Why mustn't you do this? Because Daddy says...
I'm not fond of any argument that presumes to ventiloquise for the ancestors.
1. The dead don't get a vote.
2. They lived in other times and climes and never had to deal with a situation exactly like the one we're currently considering.
3.Unless you've consulted them by means of a Ouija board or through the offices of a spirit medium there's no way you could possibly know.
4. We have minds of our own.
The Vice Chancellor also talks about the "complexity" of the issue. This is like saying- "Our finest puzzle solvers have tried to untie the Gordian knot and haven't succeeded so the best thing is to leave it alone."
Then along comes a man with a sword.
The Vice Chancellor is particularly concerned about her own very precious statue of Cecil Rhodes. She says it would be hypocritical to continue taking Rhodes' money (in the form of the scholarships that carry his name) and refuse to display his statue.
Another way of putting this would be "Rhodes bought us and we continue to be in his pocket".
Interesting how it so often comes down to money in the end.
Colston bought Bristol in much the same way. And verily he got his reward: a statue, his name plastered over everything, power and influence in the brief time to managed to stay above ground.
I worked once in a town that had been bought by the local mill owner- and his reward was much like Colstons. He'd been dead for the better part of a century but his name and shadow was on everything and resentment still simmered....
To get back to Rhodes:

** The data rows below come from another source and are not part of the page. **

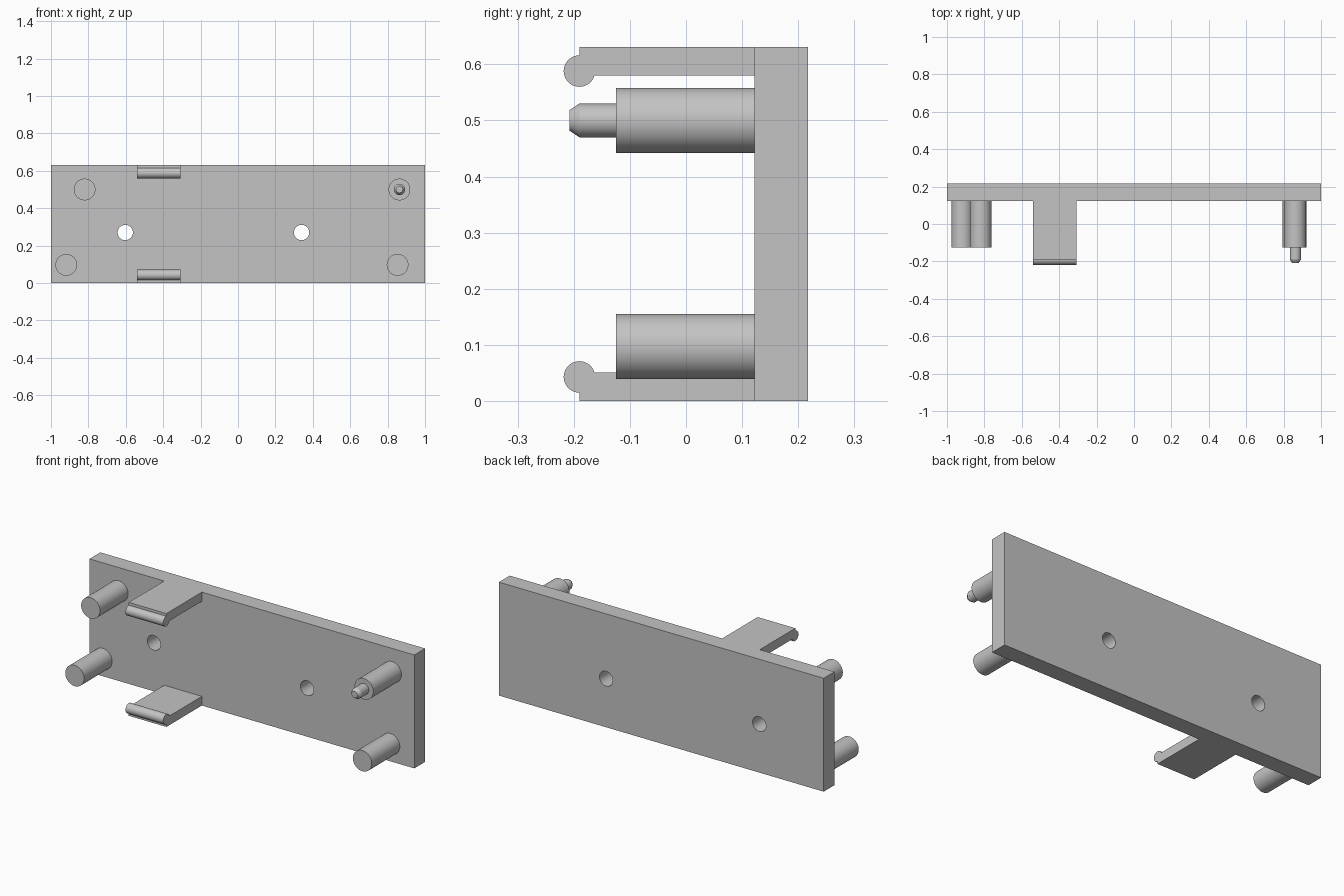
import bpy
import bmesh
from math import radians, sin, cos
from mathutils import Matrix, Vector

HEIGHT = 0.631
FRONT, BACK = 0.122, 0.217

old = bpy.data.objects.get("Cube")
if old:
    bpy.data.objects.remove(old, do_unlink=True)

grey = bpy.data.materials.new("light_grey_plastic")
grey.use_nodes = True
colour = (0.55, 0.55, 0.55, 1)
grey.diffuse_color = colour
grey.node_tree.nodes["Principled BSDF"].inputs["Base Color"].default_value = colour


def finish(name, bm, smooth=True):
    bmesh.ops.recalc_face_normals(bm, faces=bm.faces)
    mesh = bpy.data.meshes.new(name)
    bm.to_mesh(mesh)
    bm.free()
    mesh.materials.append(grey)
    obj = bpy.data.objects.new(name, mesh)
    bpy.context.collection.objects.link(obj)
    if smooth:
        shade(obj)
    return obj


def shade(obj):
    bpy.ops.object.select_all(action="DESELECT")
    obj.select_set(True)
    bpy.context.view_layer.objects.active = obj
    bpy.ops.object.shade_smooth_by_angle(angle=radians(25))


def add_rod(bm, x, z, y_front, y_back, r_front, r_back):
    """Cylinder or cone lying along y."""
    place = Matrix.Translation((x, (y_front + y_back) / 2, z)) @ Matrix.Rotation(radians(90), 4, "X")
    bmesh.ops.create_cone(bm, cap_ends=True, segments=48, radius1=r_back, radius2=r_front,
                          depth=y_back - y_front, matrix=place)


# Base plate with two screw holes
bm = bmesh.new()
bmesh.ops.create_cube(bm, size=1, matrix=Matrix.Translation((0, (FRONT + BACK) / 2, HEIGHT / 2))
                      @ Matrix.Diagonal((2, BACK - FRONT, HEIGHT, 1)))
plate = finish("base_plate", bm, smooth=False)

bm = bmesh.new()
for x in (-0.603, 0.34):
    add_rod(bm, x, 0.27, FRONT - 0.1, BACK + 0.1, 0.041, 0.041)
cutter = finish("hole_cutter", bm, smooth=False)
cut = plate.modifiers.new("screw_holes", "BOOLEAN")
cut.operation = "DIFFERENCE"
cut.solver = "EXACT"
cut.object = cutter
bpy.context.view_layer.objects.active = plate
bpy.ops.object.modifier_apply(modifier=cut.name)
bpy.data.objects.remove(cutter, do_unlink=True)
shade(plate)

# Four round posts
posts = {"upper_right_post": (-0.82, 0.5), "lower_right_post": (-0.918, 0.097),
         "upper_left_post": (0.863, 0.5), "lower_left_post": (0.853, 0.097)}
for name, (x, z) in posts.items():
    bm = bmesh.new()
    add_rod(bm, x, z, -0.125, FRONT, 0.058, 0.058)
    finish(name, bm)

# Locating pin with a chamfered tip, turned from a profile
bm = bmesh.new()
profile = [(0, -0.208), (0.018, -0.208), (0.03, -0.19), (0.03, -0.125)]
x, z = posts["upper_left_post"]
verts = [bm.verts.new((x + r, y, z)) for r, y in profile]
edges = [bm.edges.new(pair) for pair in zip(verts, verts[1:])]
bmesh.ops.spin(bm, geom=verts + edges, cent=(x, 0, z), axis=(0, 1, 0),
               angle=radians(360), steps=40, use_duplicate=False)
bmesh.ops.remove_doubles(bm, verts=bm.verts, dist=0.0005)
finish("locating_pin", bm)

# Snap clips: an arm ending in a round bead, mirrored top to bottom
BEAD_Y, BEAD_Z, BEAD_R, ARM_Z = -0.19, 0.588, 0.028, 0.58
section = [(FRONT, HEIGHT), (BEAD_Y, HEIGHT)]
for i in range(29):
    a = radians(90 + 253.4 * i / 28)
    section.append((BEAD_Y + BEAD_R * cos(a), BEAD_Z + BEAD_R * sin(a)))
section.append((FRONT, ARM_Z))

for name, flip in (("upper_clip", False), ("lower_clip", True)):
    bm = bmesh.new()
    face = bm.faces.new([bm.verts.new((-0.54, y, HEIGHT - z if flip else z)) for y, z in section])
    swept = bmesh.ops.extrude_face_region(bm, geom=[face], use_keep_orig=True)
    moved = [g for g in swept["geom"] if isinstance(g, bmesh.types.BMVert)]
    bmesh.ops.translate(bm, verts=moved, vec=Vector((0.232, 0, 0)))
    finish(name, bm)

It wouldn't be so bad if Oriel College kept their statue of the great imperialist indoors but they've got him displayed high up on the outward face of their gatehouse from whence- metaphorically- he gets to wave his dick at every passer-by. They are creating a public nuisance.

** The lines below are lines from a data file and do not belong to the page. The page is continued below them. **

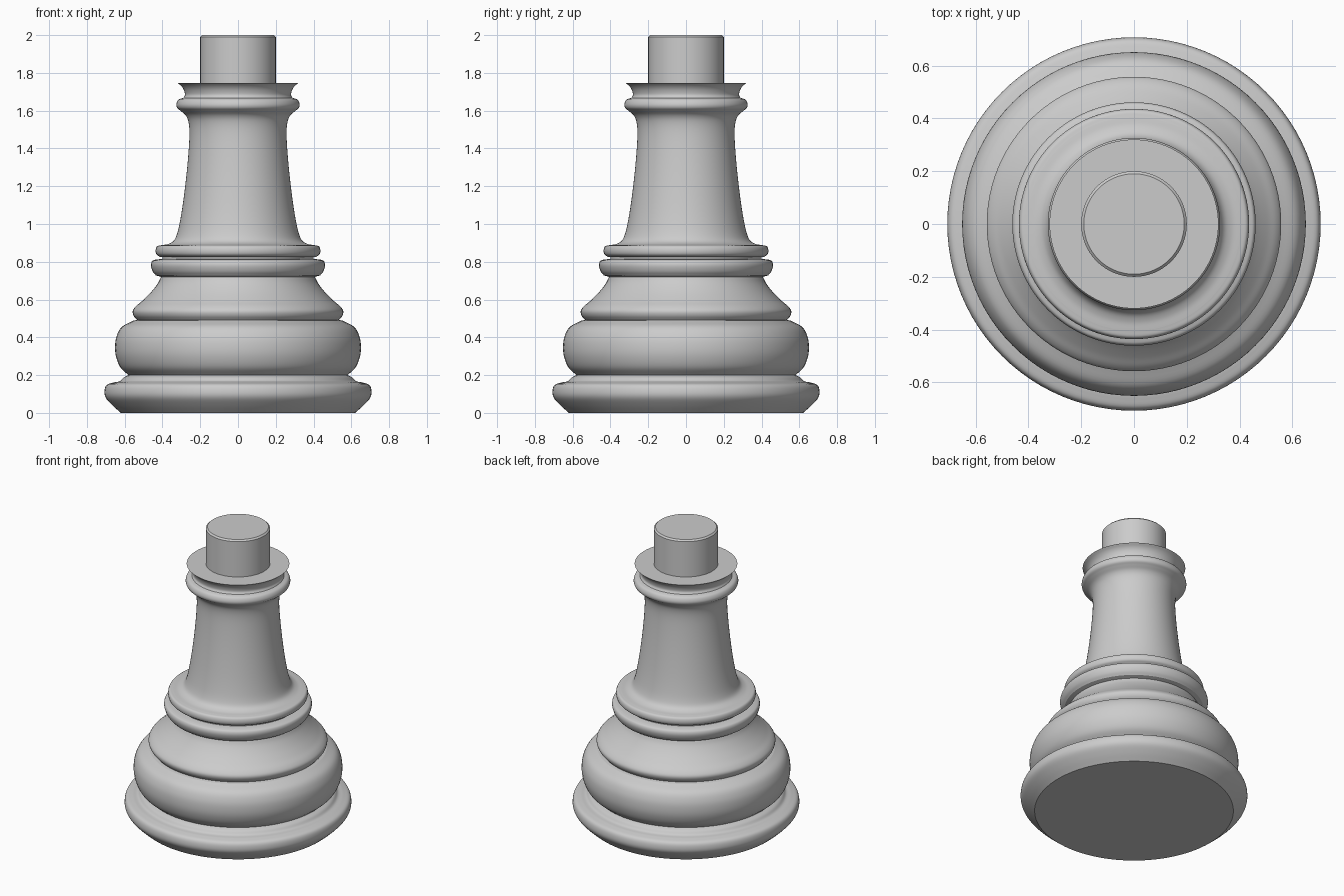
import bpy, bmesh
from math import radians, cos, sin, tau
from mathutils import Vector

if "Cube" in bpy.data.objects:
    bpy.data.objects.remove(bpy.data.objects["Cube"], do_unlink=True)

SIDES = 96
STEPS = 5

grey = bpy.data.materials.new("plain grey")
grey.use_nodes = True
grey.diffuse_color = (0.6, 0.6, 0.6, 1)
grey.node_tree.nodes["Principled BSDF"].inputs["Base Color"].default_value = (0.6, 0.6, 0.6, 1)


def smooth_path(points):
    """Catmull-Rom curve through (radius, height) points."""
    pts = [Vector(p) for p in points]
    if len(pts) < 3:
        return pts
    ext = [2 * pts[0] - pts[1]] + pts + [2 * pts[-1] - pts[-2]]
    path = []
    for a, b, c, d in zip(ext, ext[1:], ext[2:], ext[3:]):
        for k in range(STEPS):
            t = k / STEPS
            path.append(0.5 * (2 * b + (c - a) * t + (2 * a - 5 * b + 4 * c - d) * t ** 2
                               + (3 * b - a - 3 * c + d) * t ** 3))
    return path + [pts[-1]]


def lathe(name, *curves, cap_bottom=False, cap_top=False):
    """Turn one or more curves, joined by sharp edges, about the z axis."""
    path = []
    for curve in curves:
        path += smooth_path(curve)[1 if path else 0:]
    bm = bmesh.new()
    rings = [[bm.verts.new((r * cos(tau * i / SIDES), r * sin(tau * i / SIDES), z))
              for i in range(SIDES)] for r, z in path]
    for low, high in zip(rings, rings[1:]):
        for i in range(SIDES):
            j = (i + 1) % SIDES
            bm.faces.new((low[i], low[j], high[j], high[i]))
    if cap_bottom:
        bm.faces.new(rings[0][::-1])
    if cap_top:
        bm.faces.new(rings[-1])
    mesh = bpy.data.meshes.new(name)
    bm.to_mesh(mesh)
    bm.free()
    mesh.materials.append(grey)
    obj = bpy.data.objects.new(name, mesh)
    bpy.context.collection.objects.link(obj)
    bpy.ops.object.select_all(action='DESELECT')
    obj.select_set(True)
    bpy.context.view_layer.objects.active = obj
    bpy.ops.object.shade_smooth_by_angle(angle=radians(32))


# Broad foot with a rounded rim and a small step
lathe("foot",
      [(0.62, 0), (0.665, 0.04), (0.70, 0.08), (0.707, 0.115), (0.695, 0.148), (0.655, 0.162)],
      [(0.655, 0.162), (0.625, 0.168), (0.605, 0.188), (0.58, 0.2)], cap_bottom=True)

# Fat rounded cushion
lathe("cushion", [(0.58, 0.2), (0.622, 0.24), (0.645, 0.295), (0.651, 0.35),
                  (0.643, 0.405), (0.615, 0.455), (0.555, 0.488)])

# Flared skirt narrowing to a neck
lathe("skirt", [(0.555, 0.488), (0.535, 0.492)],
      [(0.535, 0.492), (0.553, 0.515), (0.557, 0.54), (0.54, 0.565), (0.505, 0.595),
       (0.46, 0.64), (0.425, 0.685), (0.408, 0.72)])

# Two stacked rings with a groove between
lathe("lower_ring", [(0.408, 0.72), (0.435, 0.728)],
      [(0.435, 0.728), (0.452, 0.75), (0.461, 0.78), (0.455, 0.803), (0.435, 0.812)],
      [(0.435, 0.812), (0.40, 0.815)])
lathe("upper_ring", [(0.40, 0.815), (0.40, 0.825)], [(0.40, 0.825), (0.415, 0.826)],
      [(0.415, 0.826), (0.432, 0.84), (0.436, 0.862), (0.428, 0.882), (0.405, 0.888)])

# Tall tapering column
lathe("column", [(0.405, 0.888), (0.37, 0.894), (0.34, 0.912), (0.322, 0.95), (0.306, 1.02),
                 (0.29, 1.12), (0.274, 1.25), (0.262, 1.38), (0.257, 1.48), (0.262, 1.54),
                 (0.277, 1.575), (0.305, 1.6)])

# Collar ring and flaring lip with a flat top
lathe("collar", [(0.305, 1.6), (0.322, 1.615), (0.326, 1.635), (0.315, 1.658), (0.288, 1.668)],
      [(0.288, 1.668), (0.281, 1.685), (0.287, 1.71), (0.3, 1.73), (0.32, 1.747)],
      [(0.32, 1.747), (0.2, 1.747)])

# Round peg with a bevelled top edge
lathe("peg", [(0.2, 1.747), (0.2, 1.99)], [(0.2, 1.99), (0.19, 2)], cap_top=True)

Rhodes must fall.
Rhodes will fall.
When you're on the wrong side of history, history will get you in the end.
And to those who say we're erasing our history I have David Olusoga's answer- that the toppling of the statues is history.
The Bastille got itself erased- and is all the more famous for being erased. Had it stood it would now be nothing but a tourist attraction: pay your 15 euros at the door and remember to observe social distancing. In being erased it became a symbol of humankind's refusal to tolerate monarchical oppression- a kind of shorthand for all that was good about the French Revolution.
Much the same thing with the fall of the Berlin Wall.
Much the same thing with the toppling of the statues.